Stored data
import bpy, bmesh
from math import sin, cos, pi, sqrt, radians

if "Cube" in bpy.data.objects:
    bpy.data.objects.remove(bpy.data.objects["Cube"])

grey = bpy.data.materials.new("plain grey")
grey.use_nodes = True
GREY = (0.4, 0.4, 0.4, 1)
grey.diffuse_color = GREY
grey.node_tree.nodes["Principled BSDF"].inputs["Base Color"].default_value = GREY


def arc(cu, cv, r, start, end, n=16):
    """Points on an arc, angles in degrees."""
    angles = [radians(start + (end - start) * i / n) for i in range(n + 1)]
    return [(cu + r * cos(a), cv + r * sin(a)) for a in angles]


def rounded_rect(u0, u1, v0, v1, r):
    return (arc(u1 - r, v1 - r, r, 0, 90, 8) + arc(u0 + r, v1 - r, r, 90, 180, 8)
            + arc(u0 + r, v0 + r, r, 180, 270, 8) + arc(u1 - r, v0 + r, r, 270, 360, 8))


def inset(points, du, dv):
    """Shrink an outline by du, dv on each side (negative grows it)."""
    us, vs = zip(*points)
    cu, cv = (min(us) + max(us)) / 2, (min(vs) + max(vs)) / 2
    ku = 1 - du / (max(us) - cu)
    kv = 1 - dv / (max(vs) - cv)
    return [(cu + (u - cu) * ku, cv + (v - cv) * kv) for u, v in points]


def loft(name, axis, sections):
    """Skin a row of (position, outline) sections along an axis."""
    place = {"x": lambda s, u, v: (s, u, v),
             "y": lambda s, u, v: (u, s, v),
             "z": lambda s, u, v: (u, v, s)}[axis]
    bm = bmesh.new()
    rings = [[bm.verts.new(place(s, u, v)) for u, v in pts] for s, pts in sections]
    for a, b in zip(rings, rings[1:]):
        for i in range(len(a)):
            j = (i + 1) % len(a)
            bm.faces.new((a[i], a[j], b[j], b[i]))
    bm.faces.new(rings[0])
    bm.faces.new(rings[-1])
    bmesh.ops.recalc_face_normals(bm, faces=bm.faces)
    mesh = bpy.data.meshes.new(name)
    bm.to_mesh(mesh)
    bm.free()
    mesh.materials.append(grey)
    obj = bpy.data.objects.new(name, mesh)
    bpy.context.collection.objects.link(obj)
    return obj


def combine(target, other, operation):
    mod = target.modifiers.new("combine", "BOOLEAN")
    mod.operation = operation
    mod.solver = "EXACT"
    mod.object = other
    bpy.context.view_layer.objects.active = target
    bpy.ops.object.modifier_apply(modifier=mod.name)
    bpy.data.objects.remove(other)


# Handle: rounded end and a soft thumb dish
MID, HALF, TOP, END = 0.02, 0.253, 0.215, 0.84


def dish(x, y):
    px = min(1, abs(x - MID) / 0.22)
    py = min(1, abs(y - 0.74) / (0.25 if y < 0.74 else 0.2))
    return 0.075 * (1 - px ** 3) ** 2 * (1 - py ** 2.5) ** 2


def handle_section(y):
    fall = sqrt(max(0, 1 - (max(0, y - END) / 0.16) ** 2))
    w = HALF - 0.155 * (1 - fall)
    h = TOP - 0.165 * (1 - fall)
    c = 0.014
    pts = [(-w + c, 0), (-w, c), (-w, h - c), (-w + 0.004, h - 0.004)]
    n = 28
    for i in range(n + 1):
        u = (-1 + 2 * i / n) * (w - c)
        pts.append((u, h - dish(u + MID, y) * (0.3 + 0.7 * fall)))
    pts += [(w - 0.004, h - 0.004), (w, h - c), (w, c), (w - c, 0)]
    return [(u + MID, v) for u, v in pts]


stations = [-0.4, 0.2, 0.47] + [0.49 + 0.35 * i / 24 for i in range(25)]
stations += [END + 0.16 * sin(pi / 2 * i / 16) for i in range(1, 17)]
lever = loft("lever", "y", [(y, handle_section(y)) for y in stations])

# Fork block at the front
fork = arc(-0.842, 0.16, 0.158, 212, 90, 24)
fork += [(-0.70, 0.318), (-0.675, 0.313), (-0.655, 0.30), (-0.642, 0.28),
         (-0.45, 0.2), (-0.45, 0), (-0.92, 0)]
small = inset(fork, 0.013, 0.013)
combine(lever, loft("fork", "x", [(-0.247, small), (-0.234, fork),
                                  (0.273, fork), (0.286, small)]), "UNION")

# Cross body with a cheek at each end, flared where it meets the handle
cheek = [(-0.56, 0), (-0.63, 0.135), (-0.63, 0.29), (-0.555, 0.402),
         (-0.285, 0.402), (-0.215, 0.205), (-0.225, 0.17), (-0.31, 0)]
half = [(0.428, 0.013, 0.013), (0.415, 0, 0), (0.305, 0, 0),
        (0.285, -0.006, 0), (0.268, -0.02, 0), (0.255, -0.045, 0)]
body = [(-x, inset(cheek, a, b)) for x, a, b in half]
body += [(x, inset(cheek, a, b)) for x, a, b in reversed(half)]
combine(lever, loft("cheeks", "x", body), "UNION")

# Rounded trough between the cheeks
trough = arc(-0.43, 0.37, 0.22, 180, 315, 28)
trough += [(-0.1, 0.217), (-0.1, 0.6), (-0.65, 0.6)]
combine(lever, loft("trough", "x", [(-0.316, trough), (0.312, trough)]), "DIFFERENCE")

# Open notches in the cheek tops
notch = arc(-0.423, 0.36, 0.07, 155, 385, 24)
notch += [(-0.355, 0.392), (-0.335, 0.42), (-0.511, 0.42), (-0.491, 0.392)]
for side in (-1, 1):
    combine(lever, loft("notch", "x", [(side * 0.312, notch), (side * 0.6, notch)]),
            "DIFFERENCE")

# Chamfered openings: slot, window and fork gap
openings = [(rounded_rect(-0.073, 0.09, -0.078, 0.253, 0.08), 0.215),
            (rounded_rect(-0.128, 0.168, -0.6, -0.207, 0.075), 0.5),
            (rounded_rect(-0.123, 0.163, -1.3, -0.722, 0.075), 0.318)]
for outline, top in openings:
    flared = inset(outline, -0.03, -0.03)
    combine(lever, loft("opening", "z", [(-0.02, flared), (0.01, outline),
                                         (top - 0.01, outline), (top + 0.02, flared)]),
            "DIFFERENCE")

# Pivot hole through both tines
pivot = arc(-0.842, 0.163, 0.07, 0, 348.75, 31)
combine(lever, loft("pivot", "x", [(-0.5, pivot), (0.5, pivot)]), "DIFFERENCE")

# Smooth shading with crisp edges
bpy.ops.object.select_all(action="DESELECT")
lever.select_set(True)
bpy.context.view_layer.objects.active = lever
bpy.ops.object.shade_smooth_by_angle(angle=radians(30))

■ **TO DO**
Scan the entries and show every line in which the word "lever" is found.

■ **EXERCISE RESPONSE**
lever = loft("lever", "y", [(y, handle_section(y)) for y in stations])
combine(lever, loft("fork", "x", [(-0.247, small), (-0.234, fork),
combine(lever, loft("cheeks", "x", body), "UNION")
combine(lever, loft("trough", "x", [(-0.316, trough), (0.312, trough)]), "DIFFERENCE")
    combine(lever, loft("notch", "x", [(side * 0.312, notch), (side * 0.6, notch)]),
    combine(lever, loft("opening", "z", [(-0.02, flared), (0.01, outline),
combine(lever, loft("pivot", "x", [(-0.5, pivot), (0.5, pivot)]), "DIFFERENCE")
lever.select_set(True)
bpy.context.view_layer.objects.active = lever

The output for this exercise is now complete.